Even those petite frogs’ grips are ridiculously strong. A few years ago, Rueda Solano and his colleagues collected amplexed pairs from streams and their lab, slipped a little vest made of duct tape onto each male’s torso, and used a pulley to slowly, gently wrest the frogs apart. Separating the couples took forces up to 80 times a male’s body weight—like using an African elephant to lever a 150-pound person out of a hug. (Rueda Solano reassured me that after each experiment, the displaced male climbed back atop the female, unfazed.)
The frogs’ feats of strength don’t shock Karin Pfennig, a biologist at the University of North Carolina at Chapel Hill who frequently lets male frogs amplex her fingers. “It can kind of hurt,” she told me. That same pinchiness makes her wonder what’s in it for the female, who may have to lug her spermy cargo all over the place for a third or more of a calendar year. Unlike the males, females can eat just fine throughout the duration of the tryst. Still, it “can’t be comfortable,” Crawford told me.
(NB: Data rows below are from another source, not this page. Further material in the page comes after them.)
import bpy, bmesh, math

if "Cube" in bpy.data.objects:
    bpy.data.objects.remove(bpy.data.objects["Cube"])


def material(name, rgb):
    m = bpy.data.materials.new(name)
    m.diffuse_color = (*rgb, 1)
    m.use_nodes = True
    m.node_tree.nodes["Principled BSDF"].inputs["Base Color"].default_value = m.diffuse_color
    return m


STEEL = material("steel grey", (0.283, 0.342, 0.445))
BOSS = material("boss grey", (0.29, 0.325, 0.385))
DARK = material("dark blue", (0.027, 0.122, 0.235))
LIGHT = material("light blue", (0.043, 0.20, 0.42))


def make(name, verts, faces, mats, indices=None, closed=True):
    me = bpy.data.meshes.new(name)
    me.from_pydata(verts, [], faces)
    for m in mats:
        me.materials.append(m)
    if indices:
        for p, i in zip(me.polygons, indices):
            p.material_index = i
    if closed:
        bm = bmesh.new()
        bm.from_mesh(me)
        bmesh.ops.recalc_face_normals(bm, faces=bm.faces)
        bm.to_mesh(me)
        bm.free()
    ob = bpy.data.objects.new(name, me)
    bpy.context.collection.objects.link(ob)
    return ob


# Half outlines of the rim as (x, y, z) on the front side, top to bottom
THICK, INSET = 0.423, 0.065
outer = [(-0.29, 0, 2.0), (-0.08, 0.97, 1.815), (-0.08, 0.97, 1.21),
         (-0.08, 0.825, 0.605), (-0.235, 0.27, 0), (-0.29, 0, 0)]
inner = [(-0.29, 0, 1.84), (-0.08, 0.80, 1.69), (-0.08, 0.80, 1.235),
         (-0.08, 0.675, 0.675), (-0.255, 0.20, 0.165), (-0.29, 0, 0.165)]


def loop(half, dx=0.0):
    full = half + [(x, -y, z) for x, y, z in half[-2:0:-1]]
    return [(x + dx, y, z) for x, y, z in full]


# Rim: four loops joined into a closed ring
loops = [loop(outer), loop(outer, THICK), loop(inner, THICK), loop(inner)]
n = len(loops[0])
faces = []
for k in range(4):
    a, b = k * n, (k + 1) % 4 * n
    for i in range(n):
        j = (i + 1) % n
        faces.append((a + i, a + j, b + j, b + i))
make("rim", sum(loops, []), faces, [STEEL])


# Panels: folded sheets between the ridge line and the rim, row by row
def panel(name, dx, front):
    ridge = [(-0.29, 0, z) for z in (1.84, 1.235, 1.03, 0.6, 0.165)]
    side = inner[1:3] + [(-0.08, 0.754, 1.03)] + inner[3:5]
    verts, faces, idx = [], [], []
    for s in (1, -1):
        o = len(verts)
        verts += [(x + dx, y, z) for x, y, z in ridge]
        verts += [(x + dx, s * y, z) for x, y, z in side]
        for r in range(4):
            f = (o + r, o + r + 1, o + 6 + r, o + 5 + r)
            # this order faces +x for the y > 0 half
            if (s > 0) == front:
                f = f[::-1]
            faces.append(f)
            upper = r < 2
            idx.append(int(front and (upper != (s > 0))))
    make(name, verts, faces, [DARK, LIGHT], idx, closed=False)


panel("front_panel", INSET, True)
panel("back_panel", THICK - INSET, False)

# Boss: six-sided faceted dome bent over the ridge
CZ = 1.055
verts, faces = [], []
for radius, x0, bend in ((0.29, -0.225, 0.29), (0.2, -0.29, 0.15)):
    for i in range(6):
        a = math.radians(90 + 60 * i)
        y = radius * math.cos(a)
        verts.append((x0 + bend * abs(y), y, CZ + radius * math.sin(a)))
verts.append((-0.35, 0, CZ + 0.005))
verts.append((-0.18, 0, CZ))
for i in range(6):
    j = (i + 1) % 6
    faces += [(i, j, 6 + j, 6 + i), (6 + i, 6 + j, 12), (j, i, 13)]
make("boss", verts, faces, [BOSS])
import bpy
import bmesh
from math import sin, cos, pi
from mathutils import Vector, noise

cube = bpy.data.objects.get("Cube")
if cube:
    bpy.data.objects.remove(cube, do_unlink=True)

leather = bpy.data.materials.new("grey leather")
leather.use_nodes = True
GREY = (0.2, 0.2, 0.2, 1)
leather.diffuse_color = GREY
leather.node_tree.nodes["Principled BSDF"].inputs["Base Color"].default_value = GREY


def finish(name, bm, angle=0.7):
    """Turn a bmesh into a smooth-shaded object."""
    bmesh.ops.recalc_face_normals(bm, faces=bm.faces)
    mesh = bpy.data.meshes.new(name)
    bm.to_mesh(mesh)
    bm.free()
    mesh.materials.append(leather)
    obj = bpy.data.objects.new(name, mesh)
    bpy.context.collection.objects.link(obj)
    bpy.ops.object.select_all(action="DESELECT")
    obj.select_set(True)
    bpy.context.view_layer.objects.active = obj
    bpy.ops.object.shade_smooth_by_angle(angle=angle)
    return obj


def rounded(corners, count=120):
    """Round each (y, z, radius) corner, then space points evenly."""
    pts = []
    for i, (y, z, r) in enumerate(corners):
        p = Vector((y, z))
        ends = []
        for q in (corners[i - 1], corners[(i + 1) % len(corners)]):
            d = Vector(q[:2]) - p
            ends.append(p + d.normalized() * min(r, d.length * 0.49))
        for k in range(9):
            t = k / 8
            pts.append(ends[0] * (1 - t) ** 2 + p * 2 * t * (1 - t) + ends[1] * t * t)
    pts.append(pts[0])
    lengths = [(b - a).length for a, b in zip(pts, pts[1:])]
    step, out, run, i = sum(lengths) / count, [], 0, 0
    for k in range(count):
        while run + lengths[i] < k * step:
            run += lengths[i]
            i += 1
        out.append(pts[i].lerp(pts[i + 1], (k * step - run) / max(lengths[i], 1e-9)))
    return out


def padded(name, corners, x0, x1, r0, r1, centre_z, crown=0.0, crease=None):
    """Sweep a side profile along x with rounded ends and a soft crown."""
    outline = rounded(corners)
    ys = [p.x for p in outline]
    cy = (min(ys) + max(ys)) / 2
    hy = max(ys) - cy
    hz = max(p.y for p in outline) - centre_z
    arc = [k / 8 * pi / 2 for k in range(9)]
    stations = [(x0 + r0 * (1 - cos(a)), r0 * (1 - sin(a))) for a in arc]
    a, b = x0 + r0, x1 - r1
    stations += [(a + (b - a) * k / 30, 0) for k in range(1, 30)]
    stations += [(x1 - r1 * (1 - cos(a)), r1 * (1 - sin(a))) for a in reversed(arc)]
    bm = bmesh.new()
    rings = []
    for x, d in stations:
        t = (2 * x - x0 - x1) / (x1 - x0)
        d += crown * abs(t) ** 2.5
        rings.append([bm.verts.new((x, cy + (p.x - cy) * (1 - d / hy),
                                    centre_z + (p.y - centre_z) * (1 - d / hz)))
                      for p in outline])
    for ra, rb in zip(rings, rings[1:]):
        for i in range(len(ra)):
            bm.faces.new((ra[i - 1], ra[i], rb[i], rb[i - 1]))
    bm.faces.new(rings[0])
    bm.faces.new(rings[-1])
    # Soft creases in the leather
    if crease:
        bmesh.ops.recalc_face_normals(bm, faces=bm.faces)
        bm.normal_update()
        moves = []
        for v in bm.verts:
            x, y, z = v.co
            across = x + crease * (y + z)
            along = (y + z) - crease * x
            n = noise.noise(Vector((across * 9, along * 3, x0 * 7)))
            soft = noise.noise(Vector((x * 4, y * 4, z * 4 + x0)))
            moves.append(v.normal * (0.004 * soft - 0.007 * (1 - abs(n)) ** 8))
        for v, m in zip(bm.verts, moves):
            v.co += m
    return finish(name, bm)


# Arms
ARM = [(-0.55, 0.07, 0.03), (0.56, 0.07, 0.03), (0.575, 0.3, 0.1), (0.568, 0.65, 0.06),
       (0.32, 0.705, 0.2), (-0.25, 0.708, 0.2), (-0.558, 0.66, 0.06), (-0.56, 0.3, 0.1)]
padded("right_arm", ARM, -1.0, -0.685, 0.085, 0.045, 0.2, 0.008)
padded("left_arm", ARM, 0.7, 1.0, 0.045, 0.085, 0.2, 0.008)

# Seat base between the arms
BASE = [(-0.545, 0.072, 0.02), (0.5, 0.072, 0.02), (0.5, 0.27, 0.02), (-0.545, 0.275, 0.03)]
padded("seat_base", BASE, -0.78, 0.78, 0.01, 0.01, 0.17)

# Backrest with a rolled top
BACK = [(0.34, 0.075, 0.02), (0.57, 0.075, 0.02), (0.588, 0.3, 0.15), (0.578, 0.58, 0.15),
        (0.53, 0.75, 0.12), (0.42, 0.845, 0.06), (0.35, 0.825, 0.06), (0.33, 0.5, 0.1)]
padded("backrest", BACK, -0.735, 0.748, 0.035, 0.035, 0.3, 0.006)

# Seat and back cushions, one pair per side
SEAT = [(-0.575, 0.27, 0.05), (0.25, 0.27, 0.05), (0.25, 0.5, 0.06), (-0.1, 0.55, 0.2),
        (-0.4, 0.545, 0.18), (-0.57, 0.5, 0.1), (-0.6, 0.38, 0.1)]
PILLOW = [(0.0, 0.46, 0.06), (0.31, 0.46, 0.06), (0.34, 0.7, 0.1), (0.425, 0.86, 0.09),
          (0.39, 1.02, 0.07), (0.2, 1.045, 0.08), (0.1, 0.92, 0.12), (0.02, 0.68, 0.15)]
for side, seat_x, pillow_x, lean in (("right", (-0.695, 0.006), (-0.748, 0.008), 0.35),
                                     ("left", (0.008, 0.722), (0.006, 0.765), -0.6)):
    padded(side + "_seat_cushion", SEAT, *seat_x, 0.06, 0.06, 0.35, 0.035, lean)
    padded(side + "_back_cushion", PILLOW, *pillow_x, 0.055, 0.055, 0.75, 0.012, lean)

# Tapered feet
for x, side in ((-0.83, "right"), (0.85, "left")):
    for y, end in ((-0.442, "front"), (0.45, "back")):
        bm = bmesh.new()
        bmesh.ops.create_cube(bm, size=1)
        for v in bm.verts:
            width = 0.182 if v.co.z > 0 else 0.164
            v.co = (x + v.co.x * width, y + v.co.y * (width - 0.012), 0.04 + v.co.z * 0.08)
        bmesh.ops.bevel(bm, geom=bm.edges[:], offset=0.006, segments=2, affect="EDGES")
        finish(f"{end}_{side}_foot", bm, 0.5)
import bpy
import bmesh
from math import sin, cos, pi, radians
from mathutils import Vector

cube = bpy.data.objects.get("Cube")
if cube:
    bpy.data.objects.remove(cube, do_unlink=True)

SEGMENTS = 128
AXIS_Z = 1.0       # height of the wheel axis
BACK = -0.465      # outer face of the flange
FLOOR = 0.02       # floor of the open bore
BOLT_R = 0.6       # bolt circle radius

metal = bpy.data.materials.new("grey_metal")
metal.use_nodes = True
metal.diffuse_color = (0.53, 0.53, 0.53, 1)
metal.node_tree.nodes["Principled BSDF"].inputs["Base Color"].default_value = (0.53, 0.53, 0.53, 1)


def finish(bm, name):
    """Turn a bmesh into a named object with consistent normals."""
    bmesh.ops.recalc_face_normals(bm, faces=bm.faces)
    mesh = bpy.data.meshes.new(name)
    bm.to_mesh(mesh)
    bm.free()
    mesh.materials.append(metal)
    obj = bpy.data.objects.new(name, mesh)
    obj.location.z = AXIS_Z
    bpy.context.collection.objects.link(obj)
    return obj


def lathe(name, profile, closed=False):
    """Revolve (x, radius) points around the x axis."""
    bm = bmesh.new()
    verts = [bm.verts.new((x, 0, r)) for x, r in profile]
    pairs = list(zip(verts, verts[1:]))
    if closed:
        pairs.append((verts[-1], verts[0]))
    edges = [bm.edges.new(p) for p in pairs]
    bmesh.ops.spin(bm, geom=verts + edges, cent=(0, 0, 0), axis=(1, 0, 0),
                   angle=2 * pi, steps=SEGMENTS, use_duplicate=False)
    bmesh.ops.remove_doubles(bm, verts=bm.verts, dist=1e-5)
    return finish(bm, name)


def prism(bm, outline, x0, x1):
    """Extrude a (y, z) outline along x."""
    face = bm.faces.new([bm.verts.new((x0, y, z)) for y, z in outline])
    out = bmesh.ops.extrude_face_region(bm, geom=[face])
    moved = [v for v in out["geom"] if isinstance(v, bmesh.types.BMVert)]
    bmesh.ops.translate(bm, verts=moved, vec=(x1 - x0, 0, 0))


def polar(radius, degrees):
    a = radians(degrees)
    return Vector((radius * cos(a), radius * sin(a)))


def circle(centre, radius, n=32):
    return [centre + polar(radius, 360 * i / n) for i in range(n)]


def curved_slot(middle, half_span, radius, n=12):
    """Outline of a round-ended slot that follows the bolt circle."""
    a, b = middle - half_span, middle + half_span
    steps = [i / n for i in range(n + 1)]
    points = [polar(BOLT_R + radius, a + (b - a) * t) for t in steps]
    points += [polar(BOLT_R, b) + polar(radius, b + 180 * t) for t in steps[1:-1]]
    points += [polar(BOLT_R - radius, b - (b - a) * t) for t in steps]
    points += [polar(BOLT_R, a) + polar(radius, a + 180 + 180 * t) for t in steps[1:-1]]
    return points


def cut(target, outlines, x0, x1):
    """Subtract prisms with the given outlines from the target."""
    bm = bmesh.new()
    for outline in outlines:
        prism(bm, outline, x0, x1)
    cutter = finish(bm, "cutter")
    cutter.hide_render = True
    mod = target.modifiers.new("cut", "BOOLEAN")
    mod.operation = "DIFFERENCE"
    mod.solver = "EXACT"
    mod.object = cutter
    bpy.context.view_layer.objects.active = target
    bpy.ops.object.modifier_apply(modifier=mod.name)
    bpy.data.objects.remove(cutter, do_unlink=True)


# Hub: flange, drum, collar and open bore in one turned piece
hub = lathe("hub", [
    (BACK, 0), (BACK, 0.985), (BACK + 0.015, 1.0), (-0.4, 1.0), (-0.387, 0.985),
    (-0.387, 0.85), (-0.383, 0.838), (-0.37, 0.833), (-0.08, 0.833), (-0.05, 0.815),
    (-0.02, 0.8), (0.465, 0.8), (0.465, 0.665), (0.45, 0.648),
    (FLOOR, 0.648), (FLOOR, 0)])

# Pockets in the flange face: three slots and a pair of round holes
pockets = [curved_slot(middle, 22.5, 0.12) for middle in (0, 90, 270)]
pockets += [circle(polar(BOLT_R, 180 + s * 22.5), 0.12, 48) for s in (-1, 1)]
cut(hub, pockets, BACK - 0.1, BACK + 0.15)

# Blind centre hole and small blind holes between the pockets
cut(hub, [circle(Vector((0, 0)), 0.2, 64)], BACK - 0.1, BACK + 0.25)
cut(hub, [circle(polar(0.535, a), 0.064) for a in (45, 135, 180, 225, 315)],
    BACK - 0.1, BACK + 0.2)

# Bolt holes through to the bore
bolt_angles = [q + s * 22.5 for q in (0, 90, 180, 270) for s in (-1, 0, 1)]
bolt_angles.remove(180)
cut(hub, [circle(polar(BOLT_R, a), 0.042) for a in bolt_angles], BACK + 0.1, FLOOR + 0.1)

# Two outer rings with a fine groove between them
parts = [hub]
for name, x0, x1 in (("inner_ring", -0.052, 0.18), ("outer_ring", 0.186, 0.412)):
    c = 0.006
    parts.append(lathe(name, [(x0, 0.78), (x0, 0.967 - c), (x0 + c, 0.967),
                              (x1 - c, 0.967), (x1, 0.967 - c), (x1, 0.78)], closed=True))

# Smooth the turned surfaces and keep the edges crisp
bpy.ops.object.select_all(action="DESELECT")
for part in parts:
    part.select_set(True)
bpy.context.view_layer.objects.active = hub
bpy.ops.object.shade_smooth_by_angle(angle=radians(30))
The researchers can’t yet say for sure, but maybe the female is hedging her bets too. In the same way that females are a precious commodity for males, “males may somehow be a limiting resource” for females, Sinlan Poo, an amphibian ecologist at the Memphis Zoo, told me. Good real estate for family planning isn’t always easy to come by. Maybe, when females find the right place to lay their eggs, it’s just “nice to have my male with me,” Pfennig said, like a convenient rucksack full of quick-draw sperm. That notion offers a reminder of just how much females can dictate the terms of their relationships—that they’re not just “passive actors” on the receiving end of an annoying hug, Pfennig told me. They can snub males with subpar croaks. They can kick unworthy bachelors away. They can decide which suitors end up tragically unsexed and which get a monthslong free ride.